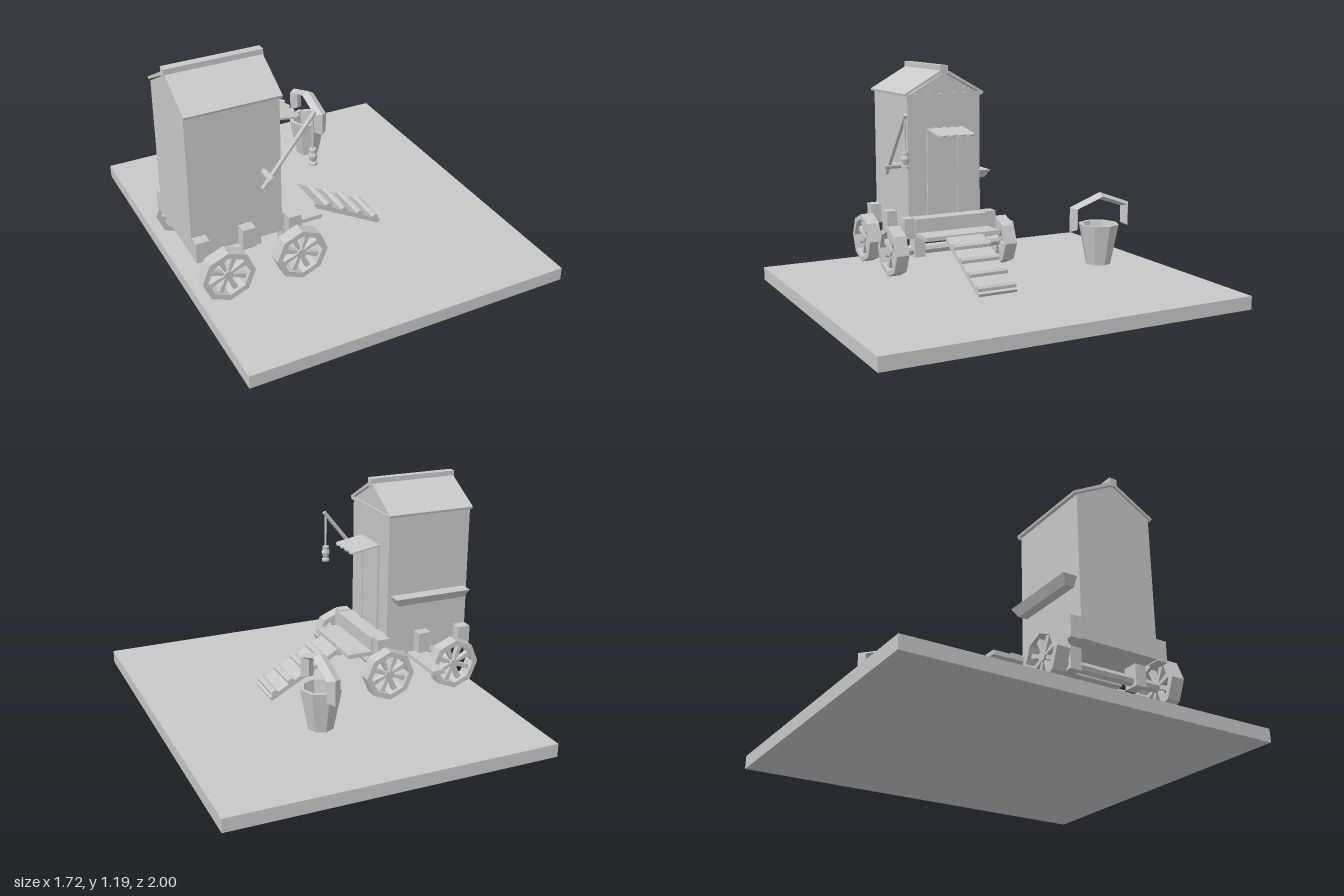
import * as THREE from 'three';

export function createModel() {
  const model = new THREE.Group();
  const grey = new THREE.MeshStandardMaterial({ color: 0xc8c8c8, flatShading: true, side: THREE.DoubleSide });
  grey.name = 'lightGrey';

  const add = (name, geometry, parent = model) => {
    const mesh = new THREE.Mesh(geometry, grey);
    mesh.name = name;
    parent.add(mesh);
    return mesh;
  };
  // Box given by its limits on each axis
  const box = (name, x0, x1, y0, y1, z0, z1, parent) => {
    const m = add(name, new THREE.BoxGeometry(x1 - x0, y1 - y0, z1 - z0), parent);
    m.position.set((x0 + x1) / 2, (y0 + y1) / 2, (z0 + z1) / 2);
    return m;
  };
  // Round rod between two points
  const rod = (name, a, b, r, sides = 8) => {
    const from = new THREE.Vector3(...a), to = new THREE.Vector3(...b);
    const dir = to.clone().sub(from);
    const m = add(name, new THREE.CylinderGeometry(r, r, dir.length(), sides));
    m.position.copy(from).add(to).multiplyScalar(0.5);
    m.quaternion.setFromUnitVectors(new THREE.Vector3(0, 1, 0), dir.normalize());
    return m;
  };
  // Outline in (z, y) extruded along x from x0 to x1
  const alongX = (name, points, x0, x1) => {
    const shape = new THREE.Shape(points.map(([z, y]) => new THREE.Vector2(-z, y)));
    const g = new THREE.ExtrudeGeometry(shape, { depth: x1 - x0, bevelEnabled: false });
    g.rotateY(Math.PI / 2);
    g.translate(x0, 0, 0);
    return add(name, g);
  };
  const midZ = 0.115;

  // Ground slab
  box('ground', -0.86, 0.86, 0, 0.07, -1, 1);

  // Cabin with gabled walls
  alongX('cabin', [[-0.10, 0.28], [0.33, 0.28], [0.33, 1.03], [midZ, 1.15], [-0.10, 1.03]], -0.85, -0.375);

  // Roof slopes, ridge cap and front eave beam
  for (const s of [-1, 1]) {
    alongX('roofSlope', [[midZ, 1.155], [midZ + s * 0.232, 1.03], [midZ + s * 0.235, 1.042], [midZ, 1.175]], -0.855, -0.367);
  }
  box('ridgeCap', -0.86, -0.365, 1.145, 1.19, 0.095, 0.138);
  box('eaveBeam', -0.375, -0.365, 1.024, 1.04, -0.11, 0.34);

  // Door and its frame
  box('door', -0.375, -0.371, 0.38, 0.82, 0.04, 0.19);
  box('doorPost', -0.375, -0.366, 0.38, 0.83, 0.19, 0.22);
  box('doorPost', -0.375, -0.366, 0.38, 0.83, 0.005, 0.04);
  box('doorLintel', -0.375, -0.366, 0.82, 0.855, 0.005, 0.22);

  // Awning of four round-ended slats
  for (let i = 0; i < 4; i++) {
    const w = 0.0265, s = new THREE.Shape();
    s.moveTo(0, -w);
    s.lineTo(0.14, -w);
    s.absarc(0.14, 0, w, -Math.PI / 2, Math.PI / 2);
    s.lineTo(0, w);
    const g = new THREE.ExtrudeGeometry(s, { depth: 0.01, bevelEnabled: false, curveSegments: 8 });
    g.rotateX(-Math.PI / 2);
    const slat = add('awningSlat', g);
    slat.position.set(-0.375, 0.845, 0.0315 + i * 0.0535);
    slat.rotation.z = -0.16;
  }

  // Porch platform and threshold box
  box('platform', -0.375, -0.15, 0.283, 0.305, -0.105, 0.325);
  box('thresholdBox', -0.375, -0.285, 0.305, 0.38, -0.10, 0.33);

  // Side posts along the cabin foot
  for (const x of [-0.815, -0.575, -0.33]) {
    box('sidePost', x - 0.035, x + 0.035, 0.275, 0.385, 0.33, 0.388);
    box('sidePost', x - 0.035, x + 0.035, 0.275, 0.385, -0.158, -0.10);
  }
  box('underBeam', -0.585, -0.49, 0.24, 0.28, -0.10, 0.33);
  box('backStep', -0.57, -0.50, 0.243, 0.265, -0.385, -0.05);

  // Tapered planter on the back wall
  {
    const g = new THREE.BoxGeometry(0.44, 0.045, 0.075), p = g.attributes.position;
    for (let i = 0; i < p.count; i++) {
      if (p.getY(i) < 0) {
        p.setX(i, p.getX(i) * 0.88);
        if (p.getZ(i) < 0) p.setZ(i, -0.012);
      }
    }
    add('wallPlanter', g).position.set(-0.61, 0.578, -0.137);
  }

  // Eight-sided wheels with spokes
  const ring = (r, Type) => new Type(Array.from({ length: 8 }, (_, i) =>
    new THREE.Vector2(r * Math.cos(i * Math.PI / 4), r * Math.sin(i * Math.PI / 4))));
  const rimShape = ring(0.137, THREE.Shape);
  rimShape.holes.push(ring(0.108, THREE.Path));
  const rim = new THREE.ExtrudeGeometry(rimShape, { depth: 0.07, bevelEnabled: false });
  rim.translate(0, 0, -0.035);
  const spokeShape = new THREE.Shape([[-0.006, 0.01], [0.006, 0.01], [0.014, 0.105], [-0.014, 0.105]]
    .map(([x, y]) => new THREE.Vector2(x, y)));
  const spoke = new THREE.ExtrudeGeometry(spokeShape, { depth: 0.03, bevelEnabled: false });
  spoke.translate(0, 0, -0.015);
  const hub = new THREE.CylinderGeometry(0.026, 0.026, 0.05, 8);
  hub.rotateX(Math.PI / 2);
  for (const x of [-0.722, -0.333]) {
    for (const z of [0.44, -0.205]) {
      const wheel = new THREE.Group();
      wheel.name = 'wheel';
      wheel.position.set(x, 0.21, z);
      model.add(wheel);
      add('rim', rim, wheel);
      add('hub', hub, wheel);
      for (let i = 0; i < 8; i++) add('spoke', spoke, wheel).rotation.z = (i + 0.5) * Math.PI / 4;
    }
    rod('axle', [x, 0.205, -0.2], [x, 0.205, 0.435], 0.027);
    box('axleBracket', x - 0.04, x + 0.04, 0.17, 0.30, 0.27, 0.33);
    box('axleBracket', x - 0.04, x + 0.04, 0.17, 0.30, -0.10, -0.04);
  }

  // Boarding ramp with round treads
  const ramp = new THREE.Group();
  ramp.name = 'ramp';
  ramp.position.set(0.055, 0.183, 0.112);
  ramp.rotation.z = -Math.atan2(0.21, 0.38);
  model.add(ramp);
  box('rampBoard', -0.222, 0.222, -0.012, 0.012, -0.108, 0.108, ramp);
  for (let i = 0; i < 4; i++) {
    const g = new THREE.CylinderGeometry(0.02, 0.02, 0.216, 8);
    g.rotateX(Math.PI / 2);
    add('tread', g, ramp).position.set(-0.135 + i * 0.107, 0.014, 0);
  }

  // Lantern on a slanted pole
  rod('poleBracket', [-0.465, 0.65, 0.33], [-0.465, 0.65, 0.43], 0.016);
  rod('lanternPole', [-0.505, 0.605, 0.403], [-0.23, 0.948, 0.403], 0.011);
  rod('lanternCord', [-0.24, 0.94, 0.403], [-0.24, 0.75, 0.403], 0.006, 6);
  const profile = [[0, 0], [0.022, 0], [0.022, 0.012], [0.014, 0.018], [0.024, 0.05], [0.018, 0.068],
    [0.019, 0.085], [0, 0.09]].map(([r, y]) => new THREE.Vector2(r, y));
  add('lantern', new THREE.LatheGeometry(profile, 8)).position.set(-0.24, 0.667, 0.403);

  // Open bucket
  const bucketProfile = [[0, 0], [0.066, 0], [0.108, 0.215], [0.086, 0.215], [0.052, 0.02], [0, 0.02]]
    .map(([r, y]) => new THREE.Vector2(r, y));
  add('bucket', new THREE.LatheGeometry(bucketProfile, 8)).position.set(0.19, 0.15, -0.52);

  // Bucket handle: diamond section swept over five stations, as [outer z, y, inner z, y]
  const stations = [[-0.183, 0.337, -0.132, 0.365], [-0.183, 0.468, -0.132, 0.452], [0, 0.535, 0, 0.497],
    [0.183, 0.468, 0.132, 0.452], [0.183, 0.337, 0.132, 0.365]];
  const verts = [], index = [];
  for (const [oz, oy, iz, iy] of stations) {
    const mz = (oz + iz) / 2, my = (oy + iy) / 2;
    verts.push(0, oy, oz, 0.035, my, mz, 0, iy, iz, -0.035, my, mz);
  }
  for (let s = 0; s < 4; s++) {
    for (let k = 0; k < 4; k++) {
      const a = s * 4 + k, b = s * 4 + (k + 1) % 4;
      index.push(a, a + 4, b, b, a + 4, b + 4);
    }
  }
  index.push(0, 1, 2, 0, 2, 3, 16, 18, 17, 16, 19, 18);
  const handle = new THREE.BufferGeometry();
  handle.setAttribute('position', new THREE.Float32BufferAttribute(verts, 3));
  handle.setIndex(index);
  handle.computeVertexNormals();
  add('bucketHandle', handle).position.set(0.195, 0, -0.52);

  return model;
}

━━━━━━━━━━━━━━━━━━━━

_Task directions_
For the word "Math", find all matching lines in the entries above and copy them out.

_Written response_
    g.rotateY(Math.PI / 2);
    s.absarc(0.14, 0, w, -Math.PI / 2, Math.PI / 2);
    g.rotateX(-Math.PI / 2);
    new THREE.Vector2(r * Math.cos(i * Math.PI / 4), r * Math.sin(i * Math.PI / 4))));
  hub.rotateX(Math.PI / 2);
      for (let i = 0; i < 8; i++) add('spoke', spoke, wheel).rotation.z = (i + 0.5) * Math.PI / 4;
  ramp.rotation.z = -Math.atan2(0.21, 0.38);
    g.rotateX(Math.PI / 2);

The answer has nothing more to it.